The severance pay of former Interserve chief executive Adrian Ringrose has been criticised following the company’s share price collapse.
Ringrose stepped down as chief executive at the end of August following several months of handover to new CEO Debbie White. His departure came two weeks before a profit warning, which saw its share price halve to 72.25p from 152.75p, with the support services business stating that performance would be “significantly below” previous expectations.
Costs associated with exiting its energy-from-waste business will exceed the £160m set out earlier this year, having initially been costed at £70m in May 2016 and increased this February.
However, Ringrose is being treated as a “good leaver” by Interserve, according to The Times, having been paid £325,593 in salary and unused holiday, and granted share awards taking into account his notice period. He also received £10,000 towards legal fees and £20,000 towards “outplacement support”, as part of his severance agreement.
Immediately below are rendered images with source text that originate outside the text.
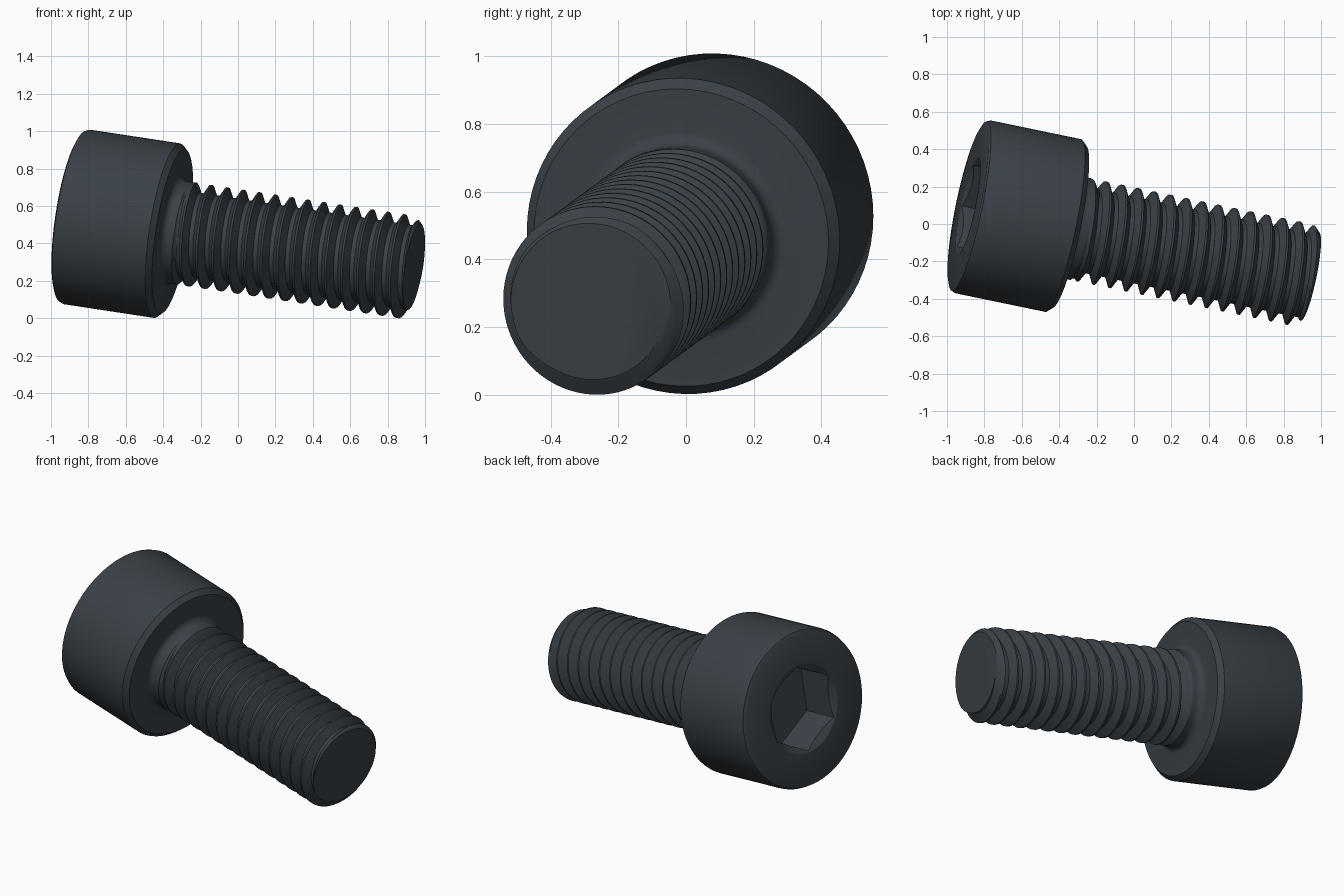
import bpy, bmesh, math
from mathutils import Matrix, Vector

cube = bpy.data.objects.get("Cube")
if cube:
    bpy.data.objects.remove(cube, do_unlink=True)

SEG = 72          # sides around the axis
MM = 0.111        # sizes below are in millimetres along the screw axis
MAJOR, MINOR, PITCH, LENGTH = 2.5, 2.04, 0.8, 12.0
HEAD_R, HEAD_H = 4.25, 5.0
NECK = 0.6        # plain neck under the head

# Tilted placement: local z runs from the head to the tip
axis = Vector((1, -0.207, -0.152)).normalized()
side = Vector((0, 1, 0))
side = (side - axis * side.dot(axis)).normalized()
up = axis.cross(side)
PLACE = (Matrix.Translation((-0.35, -0.014, 0.464))
         @ Matrix((side, up, axis)).transposed().to_4x4() @ Matrix.Scale(MM, 4))

steel = bpy.data.materials.new("dark_steel")
steel.use_nodes = True
steel.diffuse_color = (0.042, 0.053, 0.063, 1)
bsdf = steel.node_tree.nodes["Principled BSDF"]
bsdf.inputs["Base Color"].default_value = steel.diffuse_color
bsdf.inputs["Roughness"].default_value = 0.5


def polar(r, a, t):
    return (r * math.cos(a), r * math.sin(a), t)


def finish(name, bm):
    bmesh.ops.remove_doubles(bm, verts=bm.verts, dist=0.0005)
    bmesh.ops.holes_fill(bm, edges=[e for e in bm.edges if e.is_boundary], sides=0)
    bmesh.ops.recalc_face_normals(bm, faces=bm.faces)
    bm.transform(PLACE)
    mesh = bpy.data.meshes.new(name)
    bm.to_mesh(mesh)
    bm.free()
    obj = bpy.data.objects.new(name, mesh)
    mesh.materials.append(steel)
    bpy.context.collection.objects.link(obj)
    bpy.ops.object.select_all(action='DESELECT')
    obj.select_set(True)
    bpy.context.view_layer.objects.active = obj
    bpy.ops.object.shade_smooth_by_angle(angle=math.radians(30))
    return obj


# Head: lathe rings from socket floor, out over the rim, down to the neck
def hex_radius(a):
    # 4 mm across flats, corners up and down
    off = (a - math.pi / 2) % (math.pi / 3) - math.pi / 6
    return 2.0 / math.cos(off)


def countersink(a):
    return -HEAD_H + (2.38 - hex_radius(a)) * 0.6


def const(v):
    return lambda a: v


rings = [(hex_radius, const(-HEAD_H + 2.1)), (hex_radius, countersink)]
profile = [(2.38, -HEAD_H), (HEAD_R - 0.27, -HEAD_H), (HEAD_R - 0.08, -HEAD_H + 0.08),
           (HEAD_R, -HEAD_H + 0.27), (HEAD_R, -0.27), (HEAD_R - 0.25, 0)]
fillet = 0.35
for k in range(6):
    a = math.pi / 2 * k / 5
    profile.append((MAJOR + fillet * (1 - math.sin(a)), fillet * (1 - math.cos(a))))
profile.append((MAJOR, NECK))
rings += [(const(r), const(t)) for r, t in profile]

bm = bmesh.new()
angles = [2 * math.pi * i / SEG for i in range(SEG)]
loops = [[bm.verts.new(polar(r(a), a, t(a))) for a in angles] for r, t in rings]
for lo, hi in zip(loops, loops[1:]):
    for i in range(SEG):
        j = (i + 1) % SEG
        bm.faces.new((lo[i], lo[j], hi[j], hi[i]))
finish("socket_head", bm)


# Threaded shaft: one right-handed helical strip, clipped at neck and tip
def thread_radius(phase, t):
    d = min(phase, 1 - phase)                       # distance from crest
    cut = min(max((d - 0.06) / 0.31, 0), 1)
    run_in = min(max((t - NECK) / 0.4, 0), 1)
    r = MAJOR - (MAJOR - MINOR) * cut * run_in
    return min(r, 2.17 + LENGTH - t)                # tip chamfer


phases = [0.06, 0.14, 0.22, 0.30, 0.37, 0.5, 0.63, 0.70, 0.78, 0.86, 0.94]
start = 11.16 - 0.25 * PITCH - 15 * PITCH           # crest height at angle zero
bm = bmesh.new()
rows = []
for turn in range(18):
    for p in phases:
        row = []
        for i in range(SEG + 1):
            raw = start + PITCH * (turn + p + i / SEG)
            t = min(max(raw, NECK), LENGTH)
            phase = ((t - raw) / PITCH + p) % 1.0
            a = 2 * math.pi * (i % SEG) / SEG
            row.append((bm.verts.new(polar(thread_radius(phase, t), a, t)), raw))
        rows.append(row)
for lo, hi in zip(rows, rows[1:]):
    for i in range(SEG):
        quad = (lo[i], lo[i + 1], hi[i + 1], hi[i])
        heights = [q[1] for q in quad]
        if max(heights) > NECK and min(heights) < LENGTH:
            bm.faces.new([q[0] for q in quad])
bmesh.ops.delete(bm, geom=[v for v in bm.verts if not v.link_faces], context='VERTS')
finish("threaded_shaft", bm)
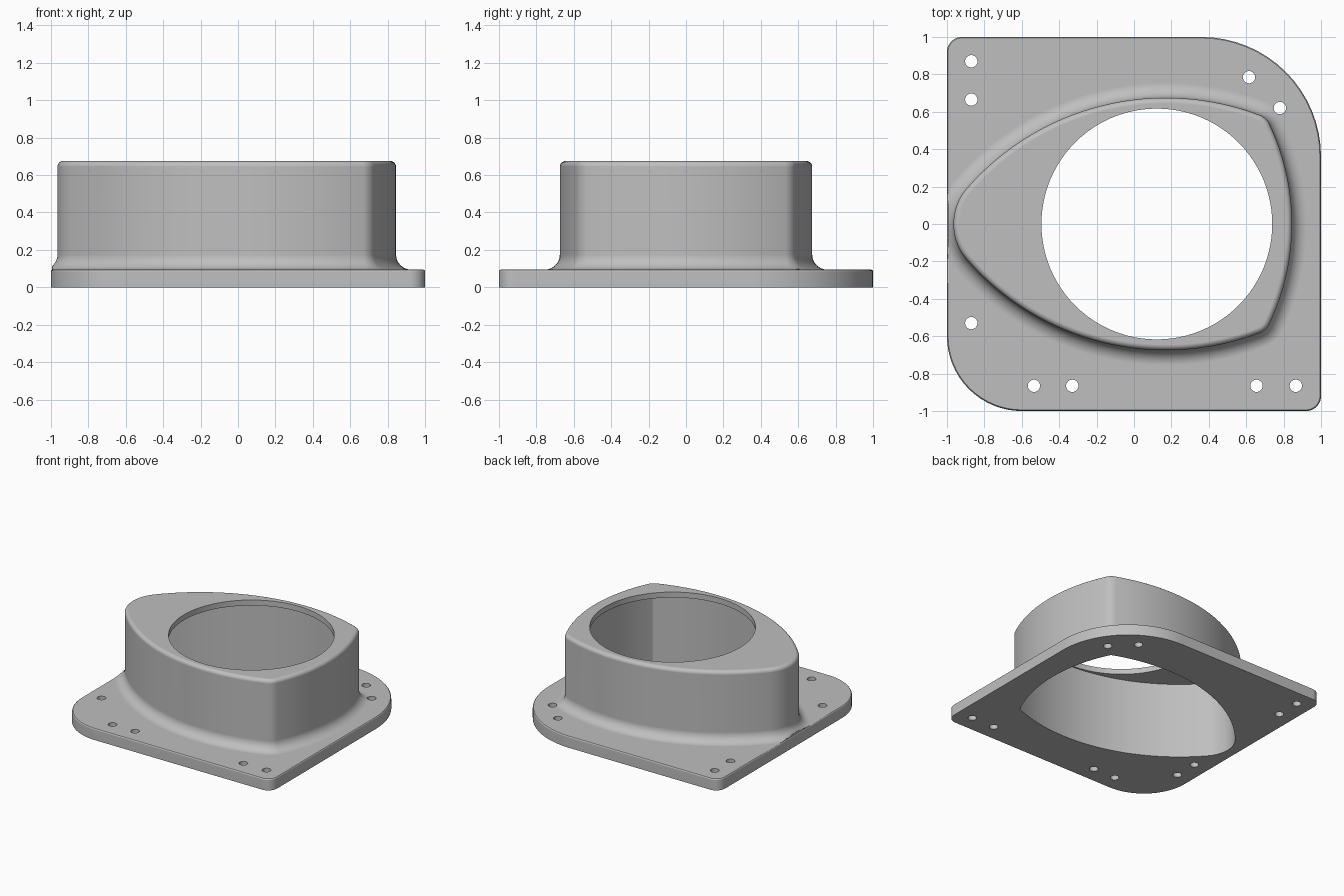
import bpy, bmesh, math
from mathutils import Vector

cube = bpy.data.objects.get("Cube")
if cube:
    bpy.data.objects.remove(cube, do_unlink=True)

grey = bpy.data.materials.new("satin grey")
grey.use_nodes = True
grey.diffuse_color = (0.52, 0.52, 0.52, 1)
grey.node_tree.nodes["Principled BSDF"].inputs["Base Color"].default_value = (0.52, 0.52, 0.52, 1)


def arc(centre, radius, start, end, steps):
    return [Vector((centre[0] + radius * math.cos(a), centre[1] + radius * math.sin(a)))
            for a in (start + (end - start) * i / steps for i in range(steps + 1))]


def loft(name, rings):
    """Solid through stacked (outline, z) rings, capped at both ends."""
    bm = bmesh.new()
    loops = [[bm.verts.new((p[0], p[1], z)) for p in pts] for pts, z in rings]
    n = len(loops[0])
    for low, high in zip(loops, loops[1:]):
        for i in range(n):
            j = (i + 1) % n
            bm.faces.new((low[i], low[j], high[j], high[i]))
    bm.faces.new(loops[0][::-1])
    bm.faces.new(loops[-1])
    mesh = bpy.data.meshes.new(name)
    bm.to_mesh(mesh)
    bm.free()
    mesh.materials.append(grey)
    obj = bpy.data.objects.new(name, mesh)
    bpy.context.collection.objects.link(obj)
    return obj


def combine(target, tool, operation):
    mod = target.modifiers.new(operation.lower(), "BOOLEAN")
    mod.operation, mod.object, mod.solver = operation, tool, "EXACT"
    bpy.context.view_layer.objects.active = target
    bpy.ops.object.modifier_apply(modifier=mod.name)
    bpy.data.objects.remove(tool, do_unlink=True)


def angle(frm, to):
    d = to - frm
    return math.atan2(d.y, d.x)


def housing_outline(offset, corner_r, nose_r, inset=0.0):
    """Rounded three-sided outline of tangent arcs, mirrored about y = 0."""
    side, end = Vector((0.17, -0.735)), Vector((-0.4, 0))
    side_r, end_r = 1.41 - inset, 1.245 - inset
    # corner arc centre: tangent inside both the side and end arcs
    a, b = side_r - corner_r, end_r - corner_r
    axis = side - end
    dist = axis.length
    axis.normalize()
    along = (b * b - a * a + dist * dist) / (2 * dist)
    across = math.sqrt(b * b - along * along)
    corner = end + axis * along + Vector((-axis.y, axis.x)) * across
    nose = Vector((side.x - math.sqrt((side_r - nose_r) ** 2 - side.y ** 2), 0))
    t1, t2, t3 = angle(end, corner), angle(side, corner), angle(side, nose)
    half = arc(end, end_r + offset, 0, t1, 12)
    half += arc(corner, corner_r + offset, t1, t2, 8)[1:]
    half += arc(side, side_r + offset, t2, t3, 32)[1:]
    half += arc(nose, nose_r + offset, t3, math.pi, 14)[1:]
    pts = half + [Vector((p.x, -p.y)) for p in half[-2:0:-1]]
    return [Vector((max(p.x, -0.995), p.y)) for p in pts]


def plate_outline(inset):
    """Square with two small and two large rounded corners."""
    pts = []
    for sx, sy, r, start in ((1, 1, 0.64, 0), (-1, 1, 0.08, 1), (-1, -1, 0.4, 2), (1, -1, 0.08, 3)):
        a = start * math.pi / 2
        pts += arc((sx * (1 - r), sy * (1 - r)), r - inset, a, a + math.pi / 2, 16)
    return pts


def cylinder(name, x, y, r, z0, z1, sides):
    ring = arc((x, y), r, 0, math.tau, sides)[:-1]
    return loft(name, [(ring, z0), (ring, z1)])


# Base plate with a softened upper edge
base, top, soft = 0.095, 0.675, 0.012
edge = [(soft * (1 - math.cos(t)), base - soft * (1 - math.sin(t)))
        for t in (i * math.pi / 6 for i in range(4))]
body = loft("flanged_housing", [(plate_outline(0), 0)] + [(plate_outline(d), z) for d, z in edge])

# Raised housing: flared foot, straight wall, rounded rim
flare, rim = 0.08, 0.03
profile = [(flare, 0.04)]
for i in range(9):
    t = i * math.pi / 16
    profile.append((flare * (1 - math.sin(t)), base + flare * (1 - math.cos(t))))
for i in range(7):
    t = i * math.pi / 12
    profile.append((rim * (math.cos(t) - 1), top - rim * (1 - math.sin(t))))
shell = loft("housing", [(housing_outline(d, 0.1, 0.29), z) for d, z in profile])
combine(body, shell, "UNION")

# Hollow inside, open underneath, and the round opening on top
wall = 0.045
inner = housing_outline(0, 0.004, 0.29 - wall, wall)
combine(body, loft("cavity", [(inner, -0.1), (inner, top - wall)]), "DIFFERENCE")
combine(body, cylinder("opening", 0.122, 0, 0.617, 0.5, 0.9, 96), "DIFFERENCE")

# Screw holes, the last one blind beneath the flared foot
holes = [(-0.87, 0.87), (-0.87, 0.665), (-0.87, -0.53), (-0.535, -0.865), (-0.33, -0.865),
         (0.655, -0.865), (0.865, -0.865), (0.615, 0.785), (0.78, 0.62)]
for x, y in holes:
    combine(body, cylinder("screw_hole", x, y, 0.033, -0.1, 0.3, 24), "DIFFERENCE")
combine(body, cylinder("blind_hole", -0.87, -0.33, 0.033, -0.1, 0.085, 24), "DIFFERENCE")

# Smooth curved walls, crisp edges, flat faces kept flat
bpy.ops.object.select_all(action="DESELECT")
body.select_set(True)
bpy.context.view_layer.objects.active = body
bpy.ops.object.shade_smooth_by_angle(angle=math.radians(30))
normals = body.modifiers.new("flat face normals", "WEIGHTED_NORMAL")
normals.keep_sharp = True
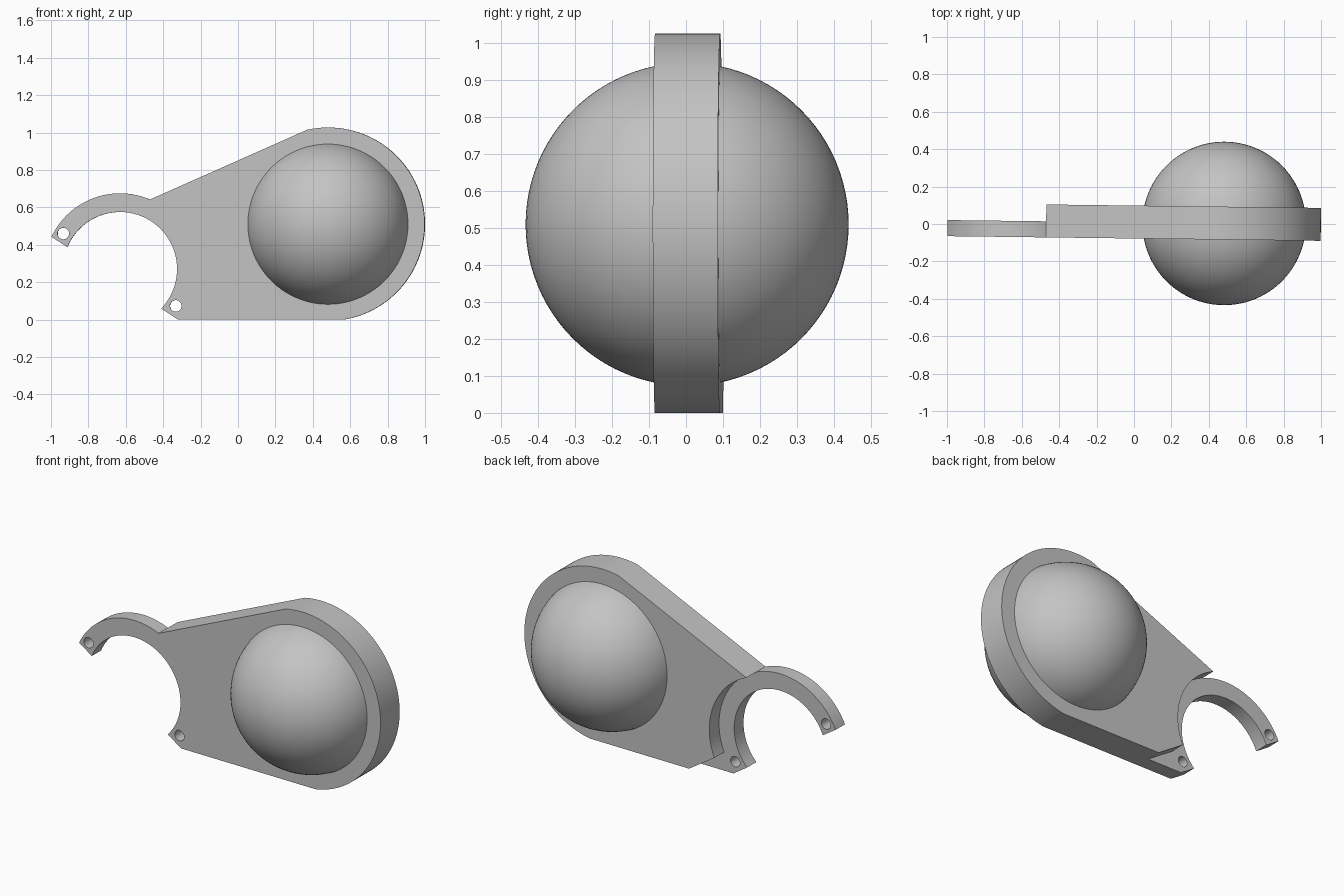
import bpy, bmesh, math

if "Cube" in bpy.data.objects:
    bpy.data.objects.remove(bpy.data.objects["Cube"])

TILT = -0.0125           # slight turn of the whole plate about z
FRONT, STEP, BACK = -0.0775, 0.0085, 0.0985
RING = (-0.63, 0.27)     # centre of the open ring (x, z)
BALL = (0.482, 0.51)     # centre of the ball and round end (x, z)

grey = bpy.data.materials.new("grey")
grey.diffuse_color = (0.55, 0.55, 0.55, 1)
grey.use_nodes = True
grey.node_tree.nodes["Principled BSDF"].inputs["Base Color"].default_value = grey.diffuse_color


def arc(c, r, a0, a1, n):
    angles = [math.radians(a0 + (a1 - a0) * i / n) for i in range(n + 1)]
    return [(c[0] + r * math.cos(a), c[1] + r * math.sin(a)) for a in angles]


def prism(name, pts, y0, y1):
    """Extrude an x-z outline from y0 to y1."""
    me = bpy.data.meshes.new(name)
    bm = bmesh.new()
    face = bm.faces.new([bm.verts.new((x, y0, z)) for x, z in pts])
    ext = bmesh.ops.extrude_face_region(bm, geom=[face])
    for v in ext["geom"]:
        if isinstance(v, bmesh.types.BMVert):
            v.co.y = y1
    bmesh.ops.recalc_face_normals(bm, faces=bm.faces)
    bm.to_mesh(me)
    bm.free()
    ob = bpy.data.objects.new(name, me)
    bpy.context.collection.objects.link(ob)
    ob.rotation_euler.z = TILT
    me.materials.append(grey)
    return ob


def cut(ob, cutter):
    mod = ob.modifiers.new("cut", "BOOLEAN")
    mod.operation, mod.solver, mod.object = "DIFFERENCE", "EXACT", cutter
    bpy.context.view_layer.objects.active = ob
    bpy.ops.object.modifier_apply(modifier="cut")
    bpy.data.objects.remove(cutter)


# Plate with round end, sloping top and open ring
outline = (arc(BALL, 0.517, -80.5, 102.4, 72)
           + arc(RING, 0.405, 66.7, 154.8, 32)
           + arc(RING, 0.305, 157.4, -43.8, 64)
           + [(-0.32, 0.0)])
plate = prism("plate", outline, FRONT, BACK)

# Thin the ring and the lug from the back
relief = (arc(RING, 0.405, -23.4, 66.7, 40)
          + [(-0.47, 0.9), (-1.2, 0.9), (-1.2, -0.131), (0.11, -0.131)])
cut(plate, prism("relief_cutter", relief, STEP, 0.3))

# Bolt holes at both ring ends
for c in ((-0.933, 0.46), (-0.332, 0.073)):
    cut(plate, prism("hole_cutter", arc(c, 0.031, 0, 348.75, 31), -0.3, 0.3))

# Ball set through the round end
bpy.ops.mesh.primitive_uv_sphere_add(segments=96, ring_count=48, radius=0.437,
                                     location=(BALL[0], 0.003, BALL[1]))
ball = bpy.context.object
ball.name = "ball"
ball.data.materials.append(grey)

for ob in (plate, ball):
    bpy.ops.object.select_all(action="DESELECT")
    ob.select_set(True)
    bpy.context.view_layer.objects.active = ob
    bpy.ops.object.shade_smooth_by_angle(angle=math.radians(25))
Stephen Rawlinson, analyst at consultancy Applied Value, was referenced in The Times as stating it was wrong that Ringrose was not sharing investors’ pain, by having some of his severance returned.
A spokesman for Interserve said Ringrose had made a “considerable contribution, having been chief executive for over 13 years, transforming the scale and culture of the business”.
Interserve’s shares are currently priced at 109.75p.